An LGBTQ+ Saudi activist has slammed Jordan Henderson over his lukewarm apology to queer fans and called on the footballer to “pay reparations” to the community.
Speaking exclusively with the i, Wajeeh Lion – who describes himself as the first openly queer Saudi – said: “If he actually wants to fix his image, he needs to pay reparations. He needs to pay reparations for the Saudi LGBT community that he committed to advocating for.”
The former Liverpool captain and England midfielder has been embroiled in controversy since July 2023, after he left Liverpool to sign with Saudi Arabia Pro League side Al-Ettifaq in a deal thought to be worth about £12 million ($15 million).
Henderson – who made 492 appearances for Liverpool during his 12 years with the club – was hit with a barrage of backlash by LGBTQ+ football fans over the move.
In Saudi Arabia it is illegal to be LGBTQ+ and the Gulf nation has a long and bloody history of anti-queer violence and human rights abuses, with many pointing out that the country is using sportswashing tactics – such as hosting the 2034 World Cup – to sanitise its image.
Saudi Arabia’s poor record on LGBTQ+ rights stands in direct contrast with Henderson’s years of proud allyship and support of inclusion in football, such as promoting Stonewall’s Rainbow Laces campaign.
Jordan Henderson of Al-Ettifaq looks on during the Saudi Pro League match between Al-Ettifaq and Damak at Prince Mohamed bin Fahd Stadium on 2 September 2023 in Ad Dammam, Saudi Arabia. (Francois Nel/Getty Images)
The flames of controversy were further fanned when Henderson defended the move in an interview with The Athletic, saying it was not for money and even suggesting he could bring positive change to Saudi Arabia – which many people viewed as deeply naive.
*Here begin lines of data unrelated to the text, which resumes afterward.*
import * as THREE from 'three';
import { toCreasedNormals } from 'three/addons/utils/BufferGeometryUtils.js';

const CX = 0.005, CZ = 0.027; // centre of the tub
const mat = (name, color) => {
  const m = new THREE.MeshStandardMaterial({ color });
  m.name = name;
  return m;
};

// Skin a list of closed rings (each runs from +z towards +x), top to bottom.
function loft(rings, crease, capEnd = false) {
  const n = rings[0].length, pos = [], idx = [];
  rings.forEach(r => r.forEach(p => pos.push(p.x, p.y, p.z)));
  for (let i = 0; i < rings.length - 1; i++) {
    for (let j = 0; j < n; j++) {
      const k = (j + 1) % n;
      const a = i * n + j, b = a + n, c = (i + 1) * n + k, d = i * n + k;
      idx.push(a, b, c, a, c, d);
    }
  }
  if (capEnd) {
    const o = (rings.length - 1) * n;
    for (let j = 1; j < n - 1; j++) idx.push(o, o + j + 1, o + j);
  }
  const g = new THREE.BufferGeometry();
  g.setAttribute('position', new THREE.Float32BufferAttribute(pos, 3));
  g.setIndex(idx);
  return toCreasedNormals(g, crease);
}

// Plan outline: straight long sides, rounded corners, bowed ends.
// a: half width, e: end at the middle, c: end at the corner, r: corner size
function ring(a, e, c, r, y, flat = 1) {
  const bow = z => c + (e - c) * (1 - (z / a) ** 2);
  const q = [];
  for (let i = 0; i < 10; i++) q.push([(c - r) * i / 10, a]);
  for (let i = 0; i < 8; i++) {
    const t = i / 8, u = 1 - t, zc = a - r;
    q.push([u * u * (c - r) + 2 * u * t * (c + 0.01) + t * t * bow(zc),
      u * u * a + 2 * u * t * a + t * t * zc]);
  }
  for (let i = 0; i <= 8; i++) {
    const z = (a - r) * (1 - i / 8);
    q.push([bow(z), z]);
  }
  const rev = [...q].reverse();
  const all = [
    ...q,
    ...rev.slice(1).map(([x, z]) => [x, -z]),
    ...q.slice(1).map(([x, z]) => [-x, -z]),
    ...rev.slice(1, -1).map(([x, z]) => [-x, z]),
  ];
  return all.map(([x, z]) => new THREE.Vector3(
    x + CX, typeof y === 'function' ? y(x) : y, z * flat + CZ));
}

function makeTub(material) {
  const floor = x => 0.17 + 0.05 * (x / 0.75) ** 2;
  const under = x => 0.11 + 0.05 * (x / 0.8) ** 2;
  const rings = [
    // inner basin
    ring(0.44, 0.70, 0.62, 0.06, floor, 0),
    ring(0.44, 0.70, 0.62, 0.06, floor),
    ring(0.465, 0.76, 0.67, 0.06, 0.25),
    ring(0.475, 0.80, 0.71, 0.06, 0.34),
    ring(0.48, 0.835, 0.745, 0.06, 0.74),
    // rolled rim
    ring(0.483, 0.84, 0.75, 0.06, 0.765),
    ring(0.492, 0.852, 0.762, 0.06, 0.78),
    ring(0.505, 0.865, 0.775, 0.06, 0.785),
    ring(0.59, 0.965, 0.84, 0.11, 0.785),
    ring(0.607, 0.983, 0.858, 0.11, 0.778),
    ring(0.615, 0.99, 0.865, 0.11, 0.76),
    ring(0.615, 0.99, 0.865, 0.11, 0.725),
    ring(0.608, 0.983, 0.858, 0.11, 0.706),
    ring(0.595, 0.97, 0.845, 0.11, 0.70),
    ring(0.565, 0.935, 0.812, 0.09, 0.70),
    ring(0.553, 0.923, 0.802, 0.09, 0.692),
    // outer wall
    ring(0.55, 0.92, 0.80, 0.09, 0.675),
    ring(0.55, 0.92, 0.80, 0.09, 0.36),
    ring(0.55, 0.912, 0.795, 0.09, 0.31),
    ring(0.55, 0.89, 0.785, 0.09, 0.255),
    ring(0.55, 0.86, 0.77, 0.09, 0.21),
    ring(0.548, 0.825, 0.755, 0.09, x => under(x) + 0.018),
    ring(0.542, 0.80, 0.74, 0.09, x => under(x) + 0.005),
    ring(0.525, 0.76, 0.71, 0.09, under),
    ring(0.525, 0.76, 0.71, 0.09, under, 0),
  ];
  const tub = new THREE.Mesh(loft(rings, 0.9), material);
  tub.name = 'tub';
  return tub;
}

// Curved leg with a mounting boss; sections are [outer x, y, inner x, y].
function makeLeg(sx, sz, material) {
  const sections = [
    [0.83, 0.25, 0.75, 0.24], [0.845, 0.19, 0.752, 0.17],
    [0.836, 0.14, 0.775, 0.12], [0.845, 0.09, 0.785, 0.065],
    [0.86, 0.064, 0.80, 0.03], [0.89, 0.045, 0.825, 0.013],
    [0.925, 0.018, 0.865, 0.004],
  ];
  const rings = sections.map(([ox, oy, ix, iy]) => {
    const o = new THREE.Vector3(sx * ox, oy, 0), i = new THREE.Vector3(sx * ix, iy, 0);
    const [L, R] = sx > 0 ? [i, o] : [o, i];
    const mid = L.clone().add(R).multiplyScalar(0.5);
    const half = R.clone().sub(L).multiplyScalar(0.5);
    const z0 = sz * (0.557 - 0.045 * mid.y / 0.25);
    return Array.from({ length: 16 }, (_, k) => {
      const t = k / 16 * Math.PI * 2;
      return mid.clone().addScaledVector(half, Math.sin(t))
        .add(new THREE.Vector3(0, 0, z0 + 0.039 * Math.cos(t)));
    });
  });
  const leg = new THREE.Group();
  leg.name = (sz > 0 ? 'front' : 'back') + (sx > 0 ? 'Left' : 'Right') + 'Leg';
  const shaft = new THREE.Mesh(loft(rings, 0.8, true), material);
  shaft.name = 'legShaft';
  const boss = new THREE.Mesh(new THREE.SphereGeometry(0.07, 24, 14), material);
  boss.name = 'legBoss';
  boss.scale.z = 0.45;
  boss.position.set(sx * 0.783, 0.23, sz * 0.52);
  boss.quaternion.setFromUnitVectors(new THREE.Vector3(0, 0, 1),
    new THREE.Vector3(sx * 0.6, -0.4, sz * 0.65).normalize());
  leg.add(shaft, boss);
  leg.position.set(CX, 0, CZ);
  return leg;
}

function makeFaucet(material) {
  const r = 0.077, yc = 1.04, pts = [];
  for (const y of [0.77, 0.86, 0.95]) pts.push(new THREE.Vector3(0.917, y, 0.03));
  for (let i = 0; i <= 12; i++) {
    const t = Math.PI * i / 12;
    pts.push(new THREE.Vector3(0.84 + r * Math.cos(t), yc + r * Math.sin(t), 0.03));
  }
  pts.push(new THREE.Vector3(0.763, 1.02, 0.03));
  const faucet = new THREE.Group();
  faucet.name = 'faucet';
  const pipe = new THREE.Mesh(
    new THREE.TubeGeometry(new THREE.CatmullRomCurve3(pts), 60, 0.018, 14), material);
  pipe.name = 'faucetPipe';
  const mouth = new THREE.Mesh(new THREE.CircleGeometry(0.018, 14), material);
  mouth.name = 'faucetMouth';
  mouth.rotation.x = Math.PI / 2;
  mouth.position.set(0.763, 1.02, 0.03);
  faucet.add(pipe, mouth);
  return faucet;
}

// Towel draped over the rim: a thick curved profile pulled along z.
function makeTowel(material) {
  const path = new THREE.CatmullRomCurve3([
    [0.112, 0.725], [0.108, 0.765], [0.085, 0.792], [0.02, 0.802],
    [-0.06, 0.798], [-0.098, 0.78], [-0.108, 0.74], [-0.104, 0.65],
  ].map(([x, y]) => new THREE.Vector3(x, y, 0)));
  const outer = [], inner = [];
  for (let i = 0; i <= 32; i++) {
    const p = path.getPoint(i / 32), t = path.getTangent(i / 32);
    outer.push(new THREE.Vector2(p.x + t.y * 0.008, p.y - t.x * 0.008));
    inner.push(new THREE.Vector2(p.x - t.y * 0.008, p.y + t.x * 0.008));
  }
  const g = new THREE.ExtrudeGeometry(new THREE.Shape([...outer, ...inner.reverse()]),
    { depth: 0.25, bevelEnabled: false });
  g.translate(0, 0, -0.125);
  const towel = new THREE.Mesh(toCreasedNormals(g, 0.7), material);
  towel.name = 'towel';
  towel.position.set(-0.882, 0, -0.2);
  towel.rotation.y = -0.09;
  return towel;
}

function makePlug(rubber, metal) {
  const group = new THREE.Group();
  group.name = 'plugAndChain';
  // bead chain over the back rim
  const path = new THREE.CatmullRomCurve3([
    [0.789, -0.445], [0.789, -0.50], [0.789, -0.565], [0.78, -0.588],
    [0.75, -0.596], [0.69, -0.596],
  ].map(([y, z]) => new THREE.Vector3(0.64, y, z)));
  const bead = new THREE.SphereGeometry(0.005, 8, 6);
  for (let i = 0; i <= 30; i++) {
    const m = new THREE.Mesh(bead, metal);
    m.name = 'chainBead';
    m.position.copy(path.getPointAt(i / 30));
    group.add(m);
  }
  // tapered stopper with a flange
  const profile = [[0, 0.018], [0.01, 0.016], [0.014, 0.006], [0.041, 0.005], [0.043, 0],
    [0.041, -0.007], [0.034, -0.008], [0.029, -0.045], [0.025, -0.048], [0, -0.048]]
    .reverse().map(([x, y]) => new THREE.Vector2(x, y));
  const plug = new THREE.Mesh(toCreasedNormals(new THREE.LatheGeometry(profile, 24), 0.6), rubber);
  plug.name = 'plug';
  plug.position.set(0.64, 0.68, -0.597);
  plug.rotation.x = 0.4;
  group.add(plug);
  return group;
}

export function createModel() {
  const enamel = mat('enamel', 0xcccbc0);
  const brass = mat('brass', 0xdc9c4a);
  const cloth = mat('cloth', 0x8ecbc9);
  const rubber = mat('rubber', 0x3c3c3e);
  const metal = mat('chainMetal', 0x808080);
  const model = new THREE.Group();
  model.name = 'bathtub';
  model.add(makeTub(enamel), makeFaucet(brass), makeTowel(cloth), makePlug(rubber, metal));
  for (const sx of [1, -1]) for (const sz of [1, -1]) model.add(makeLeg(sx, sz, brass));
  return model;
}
Queer activist Lion’s comments come after Henderson quit the Dammam-based side after just six months and has now moved to Dutch club Ajax on a two and a half year deal.
In a press conference addressing the criticism from the LGBTQ+ community, Henderson said: “If anyone was offended or feels I have upset them, that’s on me, that was my decision, and I apologise for that. That was never my intention. I just want to look forward now and be the best player I can be for Ajax.”
“Listen, I said six months ago, if I offended anybody or let them down then I apologise for that. I will apologise again,” he added. “But my beliefs have never changed and never will. Again, I can only apologise if people feel let down, but I have not changed as a person and never have.”
Hitting out at the footballer, Lion said he wants to see “actions” from Henderson, not just words.
“I want you to put the money where your mouth is. You said you’re going to go into Saudi Arabia and help the LGBT community. You went to Saudi Arabia and you got out. How about you create a fund for the LGBT community?”
“I think he has a lot of work to do in order to fix his public image,” Lion added, explaining that he wants Henderson to admit he went to Saudi Arabia for “personal gains and was not to improve social justice” in country.
Lion told the i: “He did not provide any service. When you tell me you’re going to Saudi Arabia to improve our rights, when in reality you’re just there to pick a ball and make some money? I’m going to call you out on it.
“Someone going [to Saudi Arabia] to make a change would have created a fund, an educational website, would have connected himself with an international LGBT human rights organisation to deliver some messages.
“But none of that happened. He has not said a single thing about the LGBT community in Saudi Arabia, and not a single advocacy to change a single law in Saudi Arabia, because he was there to get paid by the Saudi government. They were literally his bosses.”
Henderson was not the first top flight player to make the move to Saudi Arabia, and a raft of other big names have joined the Saudi Pro League for mega money deals.
Lion added: “He makes it look like other players could also just say: ‘I’m gonna go and make some changes in Saudi Arabia.’ That’s what you tell people.
“You go there, you say that, you copy and paste the Saudi rhetoric.”